Only an exact copy of the entries, stripped of pictures, will serve as the answer.
Records supplied Start Marker
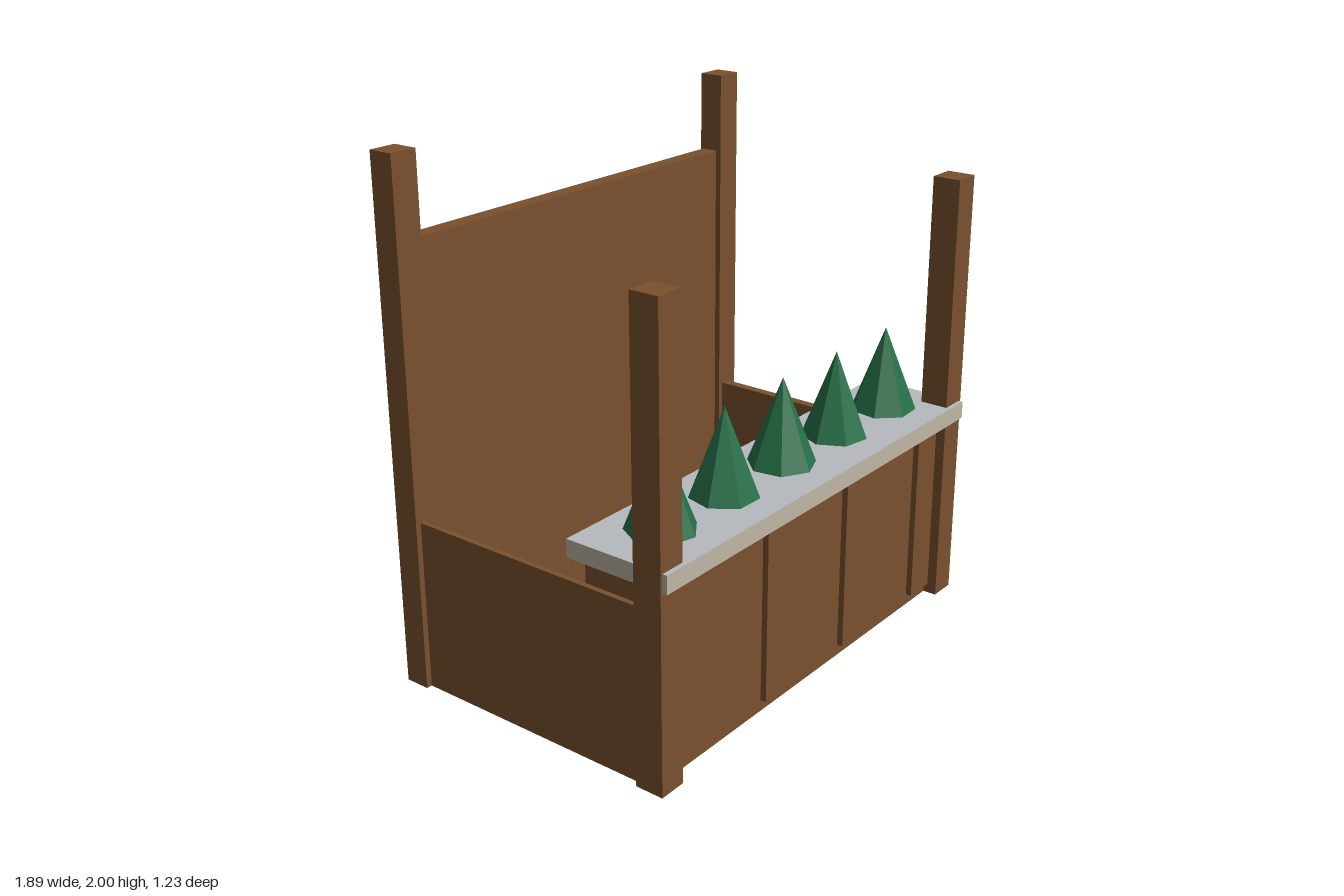
import * as THREE from 'three';

export function createModel() {
  const model = new THREE.Group();
  model.name = 'marketStall';

  const material = (name, color, flatShading = false) => {
    const m = new THREE.MeshStandardMaterial({ color, flatShading });
    m.name = name;
    return m;
  };
  const wood = material('brown wood', 0x7a502e);
  const stone = material('grey counter top', 0xb6b9bf);
  const edge = material('beige counter edge', 0xc0b6a5);
  const green = material('tree green', 0x267048, true);

  // Box given by its limits on each axis
  function box(name, [x0, x1], [y0, y1], [z0, z1], mat = wood) {
    const mesh = new THREE.Mesh(new THREE.BoxGeometry(x1 - x0, y1 - y0, z1 - z0), mat);
    mesh.position.set((x0 + x1) / 2, (y0 + y1) / 2, (z0 + z1) / 2);
    mesh.name = name;
    model.add(mesh);
    return mesh;
  }

  // Four corner posts, the back pair taller
  for (const [side, x0, x1] of [['Right', -0.945, -0.835], ['Left', 0.835, 0.945]]) {
    box('frontPost' + side, [x0, x1], [0, 1.735], [0.488, 0.6]);
    box('backPost' + side, [x0, x1], [0, 2], [-0.615, -0.515]);
  }

  // Walls, open between them at the bottom
  box('backWall', [-0.84, 0.84], [0, 1.69], [-0.604, -0.538]);
  box('sideWallRight', [-0.922, -0.901], [0, 0.665], [-0.53, 0.5]);
  box('sideWallLeft', [0.856, 0.894], [0, 0.665], [-0.53, 0.5]);

  // Solid base below the counter, with four raised strips
  box('counterBase', [-0.9, 0.88], [0, 0.756], [0.245, 0.545]);
  [-0.757, -0.25, 0.25, 0.757].forEach((x, i) =>
    box('frontStrip' + (i + 1), [x - 0.066, x + 0.066], [0.045, 0.715], [0.54, 0.568]));

  // Counter slab: grey top, beige edges
  box('counter', [-0.935, 0.933], [0.756, 0.825], [0.196, 0.618],
    [edge, edge, stone, edge, edge, edge]);

  // Row of seven-sided trees, each turned a little differently
  const cone = new THREE.ConeGeometry(0.128, 0.33, 7);
  [10, 24, -4, 15, 30].forEach((turn, i) => {
    const tree = new THREE.Mesh(cone, green);
    tree.position.set((i - 2) * 0.345, 0.99, 0.397);
    tree.rotation.y = THREE.MathUtils.degToRad(turn);
    tree.name = 'tree' + (i + 1);
    model.add(tree);
  });

  return model;
}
Records supplied End Marker
*Task solution*
import * as THREE from 'three';

export function createModel() {
  const model = new THREE.Group();
  model.name = 'marketStall';

  const material = (name, color, flatShading = false) => {
    const m = new THREE.MeshStandardMaterial({ color, flatShading });
    m.name = name;
    return m;
  };
  const wood = material('brown wood', 0x7a502e);
  const stone = material('grey counter top', 0xb6b9bf);
  const edge = material('beige counter edge', 0xc0b6a5);
  const green = material('tree green', 0x267048, true);

  // Box given by its limits on each axis
  function box(name, [x0, x1], [y0, y1], [z0, z1], mat = wood) {
    const mesh = new THREE.Mesh(new THREE.BoxGeometry(x1 - x0, y1 - y0, z1 - z0), mat);
    mesh.position.set((x0 + x1) / 2, (y0 + y1) / 2, (z0 + z1) / 2);
    mesh.name = name;
    model.add(mesh);
    return mesh;
  }

  // Four corner posts, the back pair taller
  for (const [side, x0, x1] of [['Right', -0.945, -0.835], ['Left', 0.835, 0.945]]) {
    box('frontPost' + side, [x0, x1], [0, 1.735], [0.488, 0.6]);
    box('backPost' + side, [x0, x1], [0, 2], [-0.615, -0.515]);
  }

  // Walls, open between them at the bottom
  box('backWall', [-0.84, 0.84], [0, 1.69], [-0.604, -0.538]);
  box('sideWallRight', [-0.922, -0.901], [0, 0.665], [-0.53, 0.5]);
  box('sideWallLeft', [0.856, 0.894], [0, 0.665], [-0.53, 0.5]);

  // Solid base below the counter, with four raised strips
  box('counterBase', [-0.9, 0.88], [0, 0.756], [0.245, 0.545]);
  [-0.757, -0.25, 0.25, 0.757].forEach((x, i) =>
    box('frontStrip' + (i + 1), [x - 0.066, x + 0.066], [0.045, 0.715], [0.54, 0.568]));

  // Counter slab: grey top, beige edges
  box('counter', [-0.935, 0.933], [0.756, 0.825], [0.196, 0.618],
    [edge, edge, stone, edge, edge, edge]);

  // Row of seven-sided trees, each turned a little differently
  const cone = new THREE.ConeGeometry(0.128, 0.33, 7);
  [10, 24, -4, 15, 30].forEach((turn, i) => {
    const tree = new THREE.Mesh(cone, green);
    tree.position.set((i - 2) * 0.345, 0.99, 0.397);
    tree.rotation.y = THREE.MathUtils.degToRad(turn);
    tree.name = 'tree' + (i + 1);
    model.add(tree);
  });

  return model;
}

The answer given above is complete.